(Rendered images with source text)

----------

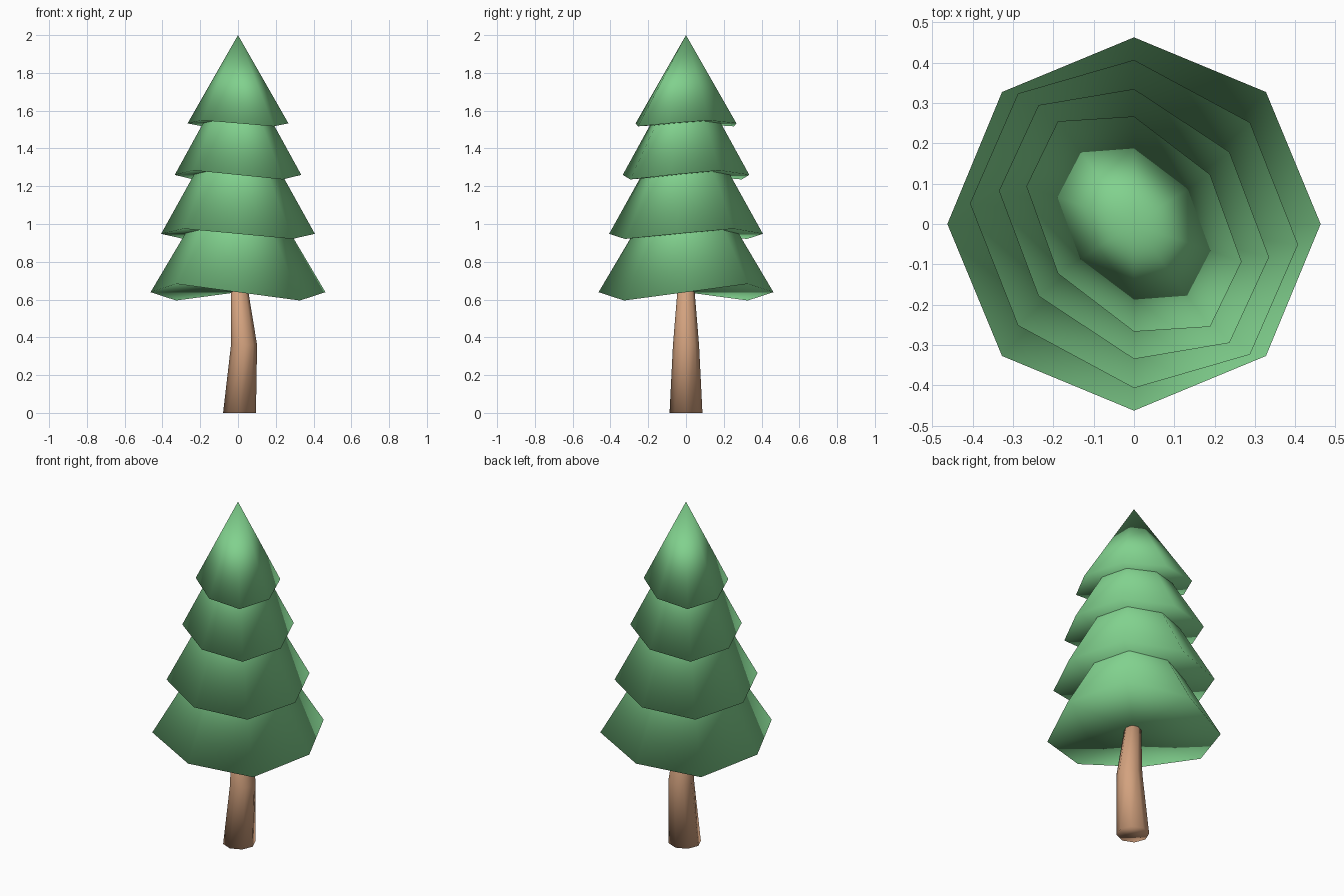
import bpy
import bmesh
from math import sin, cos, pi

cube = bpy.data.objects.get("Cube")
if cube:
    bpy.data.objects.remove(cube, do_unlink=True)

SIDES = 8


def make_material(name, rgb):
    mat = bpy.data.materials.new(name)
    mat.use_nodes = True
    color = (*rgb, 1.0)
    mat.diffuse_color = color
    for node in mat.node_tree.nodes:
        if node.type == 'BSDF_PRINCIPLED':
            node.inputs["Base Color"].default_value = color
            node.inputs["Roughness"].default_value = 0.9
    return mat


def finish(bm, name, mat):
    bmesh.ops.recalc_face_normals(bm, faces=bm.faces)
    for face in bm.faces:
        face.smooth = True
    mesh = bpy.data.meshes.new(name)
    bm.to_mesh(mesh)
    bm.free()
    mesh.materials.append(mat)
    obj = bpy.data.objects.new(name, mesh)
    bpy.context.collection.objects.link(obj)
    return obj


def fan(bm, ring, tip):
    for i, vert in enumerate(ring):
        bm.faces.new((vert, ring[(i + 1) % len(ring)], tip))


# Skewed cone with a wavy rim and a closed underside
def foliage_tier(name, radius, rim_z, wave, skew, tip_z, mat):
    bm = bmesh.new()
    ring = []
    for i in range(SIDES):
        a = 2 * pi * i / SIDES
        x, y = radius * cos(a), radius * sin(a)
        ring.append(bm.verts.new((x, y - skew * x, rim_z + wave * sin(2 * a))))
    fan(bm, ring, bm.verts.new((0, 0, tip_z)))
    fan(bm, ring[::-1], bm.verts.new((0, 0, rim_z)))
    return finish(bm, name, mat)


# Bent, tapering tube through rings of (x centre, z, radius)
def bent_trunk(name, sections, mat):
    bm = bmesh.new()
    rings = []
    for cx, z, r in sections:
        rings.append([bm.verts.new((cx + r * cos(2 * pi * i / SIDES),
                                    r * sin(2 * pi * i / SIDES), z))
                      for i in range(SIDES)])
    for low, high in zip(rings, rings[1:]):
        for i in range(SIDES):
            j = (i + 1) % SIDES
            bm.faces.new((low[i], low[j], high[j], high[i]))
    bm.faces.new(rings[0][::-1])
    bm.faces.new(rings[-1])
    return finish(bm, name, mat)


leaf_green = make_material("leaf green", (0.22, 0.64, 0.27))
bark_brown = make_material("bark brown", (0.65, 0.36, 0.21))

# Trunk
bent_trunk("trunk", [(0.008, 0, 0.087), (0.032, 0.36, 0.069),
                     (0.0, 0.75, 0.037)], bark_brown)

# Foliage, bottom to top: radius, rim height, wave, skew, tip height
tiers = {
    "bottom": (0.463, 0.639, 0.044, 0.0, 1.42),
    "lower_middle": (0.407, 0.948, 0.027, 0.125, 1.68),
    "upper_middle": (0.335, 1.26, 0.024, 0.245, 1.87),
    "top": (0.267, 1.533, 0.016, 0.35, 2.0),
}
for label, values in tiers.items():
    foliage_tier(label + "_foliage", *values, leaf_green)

----------

* _Problem requirements_:
Locate and copy each line in the data above that includes the word "name".

* _Solution to this exercise_:
def make_material(name, rgb):
    mat = bpy.data.materials.new(name)
def finish(bm, name, mat):
    mesh = bpy.data.meshes.new(name)
    obj = bpy.data.objects.new(name, mesh)
def foliage_tier(name, radius, rim_z, wave, skew, tip_z, mat):
    return finish(bm, name, mat)
def bent_trunk(name, sections, mat):
    return finish(bm, name, mat)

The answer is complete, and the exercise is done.